Accessibility can be limited, and mobile camping in the rain is not fun, so this will be limited during the rainy season. Also, some activities are not offered during the wet season due to the unpredictable weather. But all in all, still a great time to travel.
The animals spread out more as water is available in more places. That coupled with longer grass and denser vegetation, the game can be harder to find, but that makes it so much more rewarding when you do spot them in the bush. The bonus is that you will have few to no other vehicles at your sighting.
If it does rain when you are on safari, then generally, this won’t affect your game-viewing activity. It may shift timewise slightly to go out after the rain, or you will layer up with a poncho and head out anyway. After the rain, there is a pleasant relief from the heat of the day, and everything feels fresh and clean. It very rarely rains all day, nor every day; however, with changing weather patterns all over the world, this can sometimes occur.
The rains in Africa are more like a tropical downpour in the afternoon, regularly preceded by thunder and often lightning as well. The sky is dramatic, and the sunrises and sunsets are truly spectacular. There is something quite magical about watching a storm roll in across the savannah. The rainfall is very localised and can rain where you are but stay dry 5 km away, and vice versa. It rarely rains all day, nor every day; however, with changing weather patterns all over the world, this can sometimes occur. But if it does, the land is blessed with good grazing and vegetation growth, which results in healthy wildlife and happy people.
East Africa is unique, with two wet seasons
(i) The ‘long rains’ (March/April to May)
(ii) The ‘short rains’ (October/November to December)
Southern Africa can have rain as early as September, but generally, more consistent rain will be later in the year and can carry on until around March. After those late rains, the animals grow their thick winter coats to keep them warm during the long, cold winter.
Cape Town is the exception. Like New Zealand, it receives winter rain. So, if you add a trip to Cape Town to a peak season safari, you may not have the best weather in Cape Town.

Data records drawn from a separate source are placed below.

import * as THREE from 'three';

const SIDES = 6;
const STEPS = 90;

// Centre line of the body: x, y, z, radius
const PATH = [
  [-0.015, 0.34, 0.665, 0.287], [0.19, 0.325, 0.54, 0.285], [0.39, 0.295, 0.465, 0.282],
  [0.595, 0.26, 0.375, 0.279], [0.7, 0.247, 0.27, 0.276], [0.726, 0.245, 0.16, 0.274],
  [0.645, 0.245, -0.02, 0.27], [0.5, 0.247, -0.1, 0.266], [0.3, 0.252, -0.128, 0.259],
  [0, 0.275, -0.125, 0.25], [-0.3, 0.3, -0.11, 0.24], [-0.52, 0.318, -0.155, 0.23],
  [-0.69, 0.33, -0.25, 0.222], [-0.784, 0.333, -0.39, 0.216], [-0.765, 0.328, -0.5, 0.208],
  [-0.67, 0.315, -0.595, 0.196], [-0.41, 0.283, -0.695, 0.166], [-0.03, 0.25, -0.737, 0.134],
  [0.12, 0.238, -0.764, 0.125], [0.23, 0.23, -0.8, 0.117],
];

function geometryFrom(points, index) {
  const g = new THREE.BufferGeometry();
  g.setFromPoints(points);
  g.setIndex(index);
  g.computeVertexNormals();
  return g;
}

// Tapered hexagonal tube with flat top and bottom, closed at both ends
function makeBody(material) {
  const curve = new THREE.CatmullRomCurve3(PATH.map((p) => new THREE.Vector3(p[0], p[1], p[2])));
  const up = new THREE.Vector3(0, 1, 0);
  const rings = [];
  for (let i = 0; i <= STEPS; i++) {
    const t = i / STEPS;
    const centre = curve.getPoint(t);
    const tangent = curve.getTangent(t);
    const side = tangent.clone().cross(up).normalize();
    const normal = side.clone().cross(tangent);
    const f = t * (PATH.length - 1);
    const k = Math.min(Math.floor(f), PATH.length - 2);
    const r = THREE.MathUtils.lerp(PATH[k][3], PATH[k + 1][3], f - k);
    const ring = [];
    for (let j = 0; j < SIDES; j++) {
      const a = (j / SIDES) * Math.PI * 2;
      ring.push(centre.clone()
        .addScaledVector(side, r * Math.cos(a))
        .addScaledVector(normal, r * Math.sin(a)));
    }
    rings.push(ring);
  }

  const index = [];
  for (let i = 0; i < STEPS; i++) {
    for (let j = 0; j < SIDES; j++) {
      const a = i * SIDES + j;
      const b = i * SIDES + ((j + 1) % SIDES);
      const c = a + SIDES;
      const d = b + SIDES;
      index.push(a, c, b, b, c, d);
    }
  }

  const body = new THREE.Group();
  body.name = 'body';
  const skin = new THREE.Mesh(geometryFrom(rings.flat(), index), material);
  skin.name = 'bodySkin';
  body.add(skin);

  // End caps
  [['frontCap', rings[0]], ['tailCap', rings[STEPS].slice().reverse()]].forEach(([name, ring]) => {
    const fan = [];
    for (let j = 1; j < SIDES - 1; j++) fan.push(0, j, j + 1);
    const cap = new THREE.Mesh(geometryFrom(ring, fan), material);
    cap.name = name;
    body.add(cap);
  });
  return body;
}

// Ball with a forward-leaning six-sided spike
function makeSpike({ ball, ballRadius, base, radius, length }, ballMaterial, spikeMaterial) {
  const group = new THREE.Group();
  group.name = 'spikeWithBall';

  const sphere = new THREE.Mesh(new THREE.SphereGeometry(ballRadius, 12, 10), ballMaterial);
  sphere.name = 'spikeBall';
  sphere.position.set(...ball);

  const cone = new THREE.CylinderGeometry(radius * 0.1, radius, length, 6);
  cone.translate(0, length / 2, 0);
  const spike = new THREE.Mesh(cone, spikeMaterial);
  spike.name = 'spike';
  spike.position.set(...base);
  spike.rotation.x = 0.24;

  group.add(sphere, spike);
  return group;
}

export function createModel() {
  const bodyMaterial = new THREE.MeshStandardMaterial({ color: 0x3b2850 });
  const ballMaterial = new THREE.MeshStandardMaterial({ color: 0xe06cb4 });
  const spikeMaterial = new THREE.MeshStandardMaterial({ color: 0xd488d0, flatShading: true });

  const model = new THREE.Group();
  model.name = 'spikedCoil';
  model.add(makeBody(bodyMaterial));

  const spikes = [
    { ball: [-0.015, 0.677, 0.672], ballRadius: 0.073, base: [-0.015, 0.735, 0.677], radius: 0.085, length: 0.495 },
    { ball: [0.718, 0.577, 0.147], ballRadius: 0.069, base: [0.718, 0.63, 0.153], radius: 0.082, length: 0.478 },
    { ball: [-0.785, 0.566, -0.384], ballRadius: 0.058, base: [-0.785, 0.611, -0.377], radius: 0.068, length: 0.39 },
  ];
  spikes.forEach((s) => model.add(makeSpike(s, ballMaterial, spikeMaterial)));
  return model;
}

With any safari at any time, sightings are never guaranteed, so there are pros and cons to travelling off-peak or during shoulder seasons. Although not every location has a shoulder season, but there are definitely high and low seasons.
Christmas, although technically the wet/off-season, is a popular time to travel, so pricing may fall into peak season rates.
What do the different seasons offer, and how do they vary?
Each country has different seasonal variations and sometimes a variance within that country. So when is the best time to go on an African Safari? Here are some pros and cons to help you decide.
|Peak Season Pros||Peak Season Cons|
|Concentrated game viewing||Most expensive time to travel|
|Very little chance of rain||It can be very cold at night|
|All mobile camps operating||Dusty roads to travel on|
|Full range of activities||Extremely busy in public parks|
|Full accessibility on all roads||Need to book far in advance|
|Low Season Pros||Low Season Cons|
|Lower numbers of visitors||Possibility of rain|
|Lower pricing and often specials||Humidity can be high until it rains|
|Plants are flowering||Animals are less visible|
|Excellent migratory birding||More insects and mosquitos|
|Calving season||Some activities are not available|
|Dramatic photo opportunities||Some areas may not be accessible|
Below is a simple breakdown of high, shoulder and low seasons for the various locations. However, within each country, there is quite a bit of variation. For more detailed tables, please click through on the country pages.
|Low/Green/Wet Season||Shoulder Season||High/Peak/Dry Season|